Do Xuan Anh, director of Hanoi's Department of Construction, told the press on the sidelines of a meeting of the city's People's Council (legislative body) that day they had done all they could to lessen the chances that the capital city is flooded during heavy rains in the coming years.
But is the problem really out of their hands now?
In 1998, Hanoi launched a project to improve drainage systems in the central part of the city, based on a plan drafted by the Japan International Cooperation Agency (JICA) three years before.
Now in its second phase, the US$550 million project is being implemented in accordance with JICA's plan without concerned agencies' considering drastic changes in its urban zoning plan.
The costly and long-lasting project, in fact, is restricted to areas around the To Lich and Red rivers, while the city is being developed towards the west. Therefore, it does not target new urban areas like My Dinh, Trung Hoa Nhan Chinh, Dinh Cong, and Linh Dam.
If local agencies keep working on urban plans in isolation without considering other factors that affect the city's future, or keep developing urban areas without improving infrastructure including drainage systems, as people have pointed out, the city will never escape from floods when it rains.
This status-quo will remain despite additional investments worth a fortune, if the planning itself is skewed.

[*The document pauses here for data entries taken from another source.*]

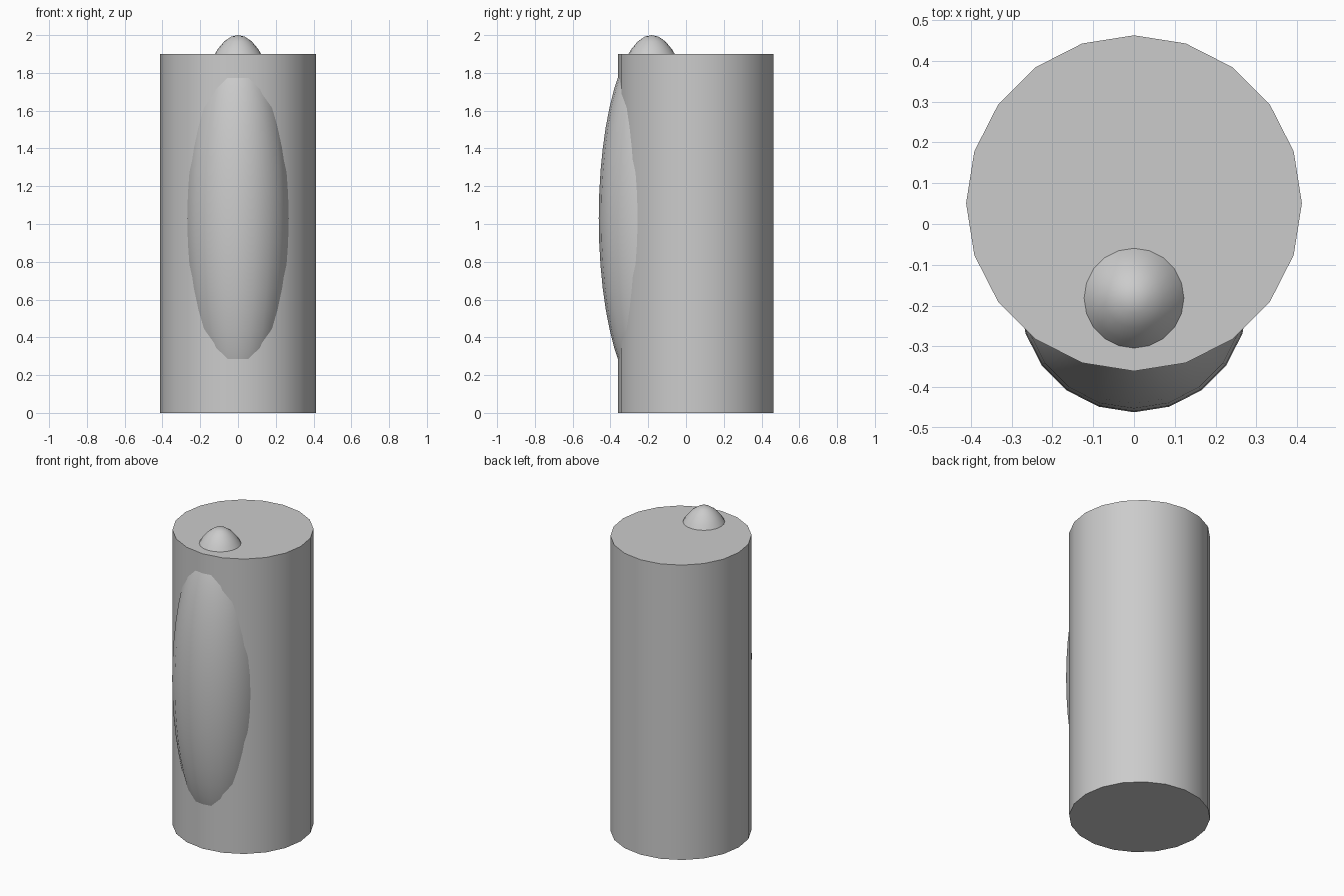
import bpy
import math

if "Cube" in bpy.data.objects:
    bpy.data.objects.remove(bpy.data.objects["Cube"])


def finish(name):
    obj = bpy.context.object
    obj.name = name
    bpy.ops.object.transform_apply(location=False, rotation=False, scale=True)
    bpy.ops.object.shade_smooth_by_angle(angle=math.radians(35))
    return obj


# Main upright cylinder, set slightly back
bpy.ops.mesh.primitive_cylinder_add(vertices=20, radius=0.412, depth=1.9,
                                    location=(0, 0.051, 0.95))
finish("body")

# Tall ellipsoid inside the body: bulges through the front and pokes out of the top
bpy.ops.mesh.primitive_uv_sphere_add(segments=20, ring_count=24, radius=1,
                                     location=(0, -0.182, 1.03))
bpy.context.object.scale = (0.28, 0.28, 0.97)
finish("front_bulge")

And historic floods of the scale that killed 17 people and submerged many streets and houses in up to two meters of water in 2008 will also be unavoidable.